Work task:
Lines below starting with the line with "geo = mergeVertices(geo);" and going on through the line with "[-0.66, 0.62], v" must be output exactly; the rest of the records must be left out.
------------------------------------------------
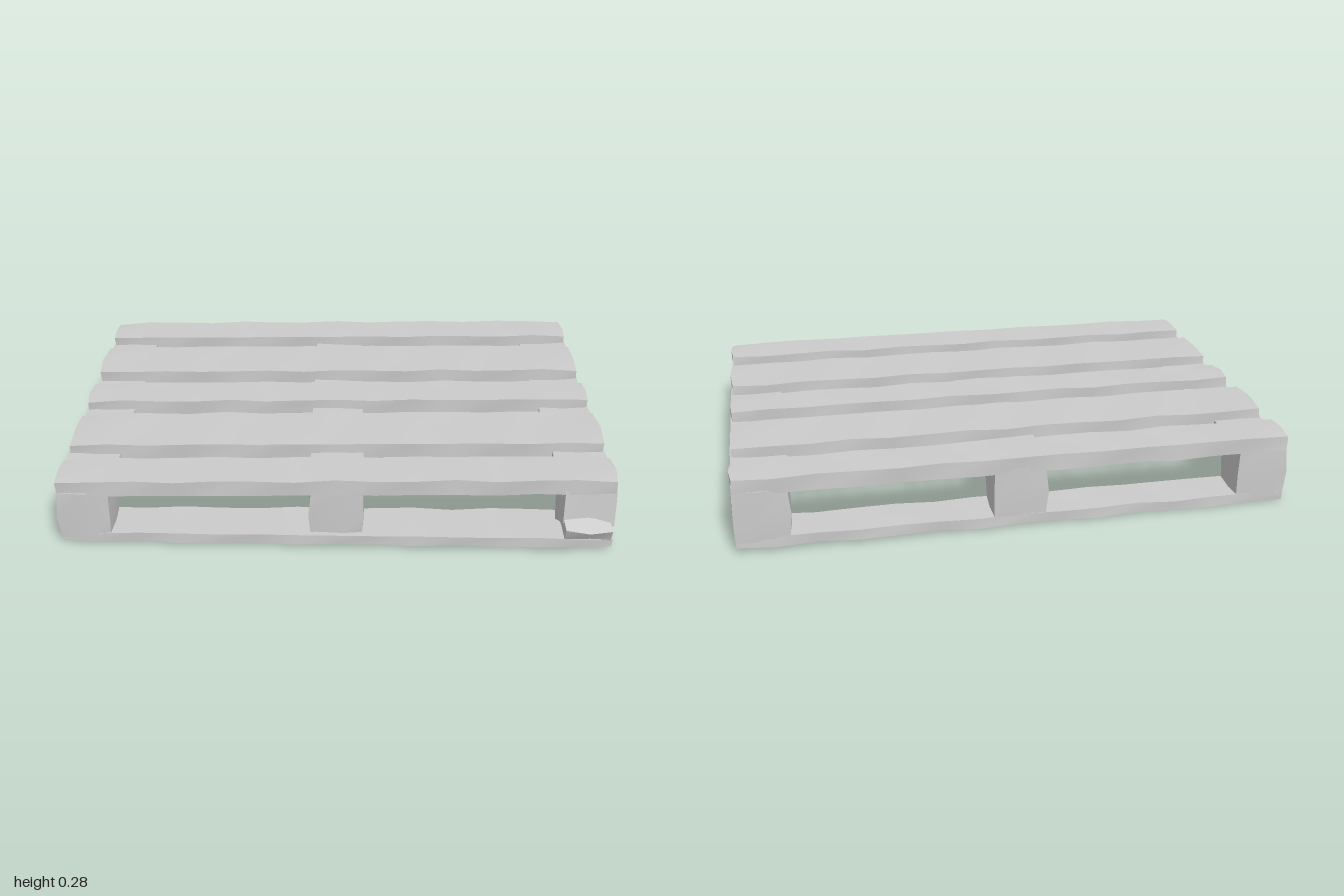
import * as THREE from 'three';
import { mergeVertices, toCreasedNormals } from 'three/addons/utils/BufferGeometryUtils.js';

const material = new THREE.MeshStandardMaterial({ color: 0xcccccc });

// Slightly uneven, worn timber between two corners; bend(v) moves each vertex.
function timber(name, [x0, x1], [y0, y1], [z0, z1], bend = () => {}, wear = 0.004) {
  const size = [x1 - x0, y1 - y0, z1 - z0];
  const mid = [(x0 + x1) / 2, (y0 + y1) / 2, (z0 + z1) / 2];
  const segs = size.map(s => Math.max(1, Math.min(14, Math.round(s / 0.1))));
  let geo = new THREE.BoxGeometry(...size, ...segs);
  geo.deleteAttribute('uv');
  geo.deleteAttribute('normal');
  geo = mergeVertices(geo);
  const pos = geo.attributes.position;
  const v = new THREE.Vector3();
  for (let i = 0; i < pos.count; i++) {
    v.fromBufferAttribute(pos, i);
    // pull corners in a little
    const ends = [0, 1, 2].filter(k => Math.abs(Math.abs(v.getComponent(k)) - size[k] / 2) < 1e-4).length;
    if (ends === 3) v.multiply(new THREE.Vector3(1 - 0.012 / size[0], 1 - 0.008 / size[1], 1 - 0.01 / size[2]));
    v.add(new THREE.Vector3(...mid));
    const wx = v.x * 17, wy = v.y * 41, wz = v.z * 29;
    v.x += wear * 0.6 * Math.sin(wy + wz * 1.3);
    v.y += wear * 0.7 * Math.sin(wx + wz * 2.1);
    v.z += wear * Math.sin(wx * 1.7 + wy);
    bend(v);
    pos.setXYZ(i, v.x, v.y, v.z);
  }
  const mesh = new THREE.Mesh(toCreasedNormals(geo, 0.7), material);
  mesh.name = name;
  return mesh;
}

export function createModel() {
  const group = new THREE.Group();
  group.name = 'pallet';

  // The whole frame rises and skews slightly towards +x
  const lean = v => {
    v.y += 0.008 * v.x;
    v.z -= 0.005 * v.x;
  };

  // Five deck boards, wide and narrow in turn
  const boards = [[-0.683, -0.528], [-0.435, -0.203], [-0.107, 0.05], [0.147, 0.385], [0.475, 0.637]];
  boards.forEach(z => group.add(timber('deckBoard', [-0.99, 0.99], [0.212, 0.27], z, lean)));

  // Three stringers crossing under the deck
  const columns = [[-0.99, -0.8], [-0.095, 0.1], [0.795, 0.99]];
  columns.forEach(x => group.add(timber('stringer', x, [0.182, 0.233], [-0.66, 0.62], v => {
    lean(v);
    v.y -= 0.012 * Math.exp(-(((v.z + 0.16) / 0.06) ** 2));
  })));

  // Three rows of blocks; the front +x block is broken
  const rows = [[-0.683, -0.528], [-0.108, 0.055], [0.475, 0.637]];
  rows.forEach((z, row) => columns.forEach((x, col) => {
    const broken = row === 2 && col === 2;
    group.add(timber(broken ? 'brokenBlock' : 'block', x, [broken ? 0.085 : 0.03, 0.225], z, v => {
      lean(v);
      if (broken && v.y < 0.13) {
        v.y += 0.03 * Math.sin(v.z * 40);
        v.z += 0.015;
      }
    }, broken ? 0.009 : 0.004));
  }));

  // Bottom runners; the front one has swung outwards at its +x end
  rows.forEach((z, row) => group.add(timber('runner', [-0.99, 0.99], [0.01, 0.048], z, v => {
    if (row === 2) {
      v.y += 0.004 + 0.004 * v.x;
      v.z += 0.016 * (v.x + 1) * (v.z > 0.55 ? 1.1 : 0.3);
    } else lean(v);
  })));

  // Splintered pieces at the broken corner
  const splinter = (name, size, position, rotation) => {
    const piece = timber(name, ...size.map(s => [-s / 2, s / 2]), undefined, 0.006);
    piece.position.set(...position);
    piece.rotation.set(...rotation);
    group.add(piece);
  };
  splinter('splinterFlap', [0.18, 0.055, 0.11], [0.89, 0.097, 0.632], [0.45, 0.06, -0.05]);
  splinter('splinterCore', [0.15, 0.06, 0.1], [0.885, 0.1, 0.56], [-0.5, 0.1, 0.08]);
  splinter('splinterChip', [0.17, 0.018, 0.1], [0.89, 0.052, 0.54], [0.05, 0.04, 0.03]);

  return group;
}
------------------------------------------------
Reply:
  geo = mergeVertices(geo);
  const pos = geo.attributes.position;
  const v = new THREE.Vector3();
  for (let i = 0; i < pos.count; i++) {
    v.fromBufferAttribute(pos, i);
    // pull corners in a little
    const ends = [0, 1, 2].filter(k => Math.abs(Math.abs(v.getComponent(k)) - size[k] / 2) < 1e-4).length;
    if (ends === 3) v.multiply(new THREE.Vector3(1 - 0.012 / size[0], 1 - 0.008 / size[1], 1 - 0.01 / size[2]));
    v.add(new THREE.Vector3(...mid));
    const wx = v.x * 17, wy = v.y * 41, wz = v.z * 29;
    v.x += wear * 0.6 * Math.sin(wy + wz * 1.3);
    v.y += wear * 0.7 * Math.sin(wx + wz * 2.1);
    v.z += wear * Math.sin(wx * 1.7 + wy);
    bend(v);
    pos.setXYZ(i, v.x, v.y, v.z);
  }
  const mesh = new THREE.Mesh(toCreasedNormals(geo, 0.7), material);
  mesh.name = name;
  return mesh;
}

export function createModel() {
  const group = new THREE.Group();
  group.name = 'pallet';

  // The whole frame rises and skews slightly towards +x
  const lean = v => {
    v.y += 0.008 * v.x;
    v.z -= 0.005 * v.x;
  };

  // Five deck boards, wide and narrow in turn
  const boards = [[-0.683, -0.528], [-0.435, -0.203], [-0.107, 0.05], [0.147, 0.385], [0.475, 0.637]];
  boards.forEach(z => group.add(timber('deckBoard', [-0.99, 0.99], [0.212, 0.27], z, lean)));

  // Three stringers crossing under the deck
  const columns = [[-0.99, -0.8], [-0.095, 0.1], [0.795, 0.99]];
  columns.forEach(x => group.add(timber('stringer', x, [0.182, 0.233], [-0.66, 0.62], v => {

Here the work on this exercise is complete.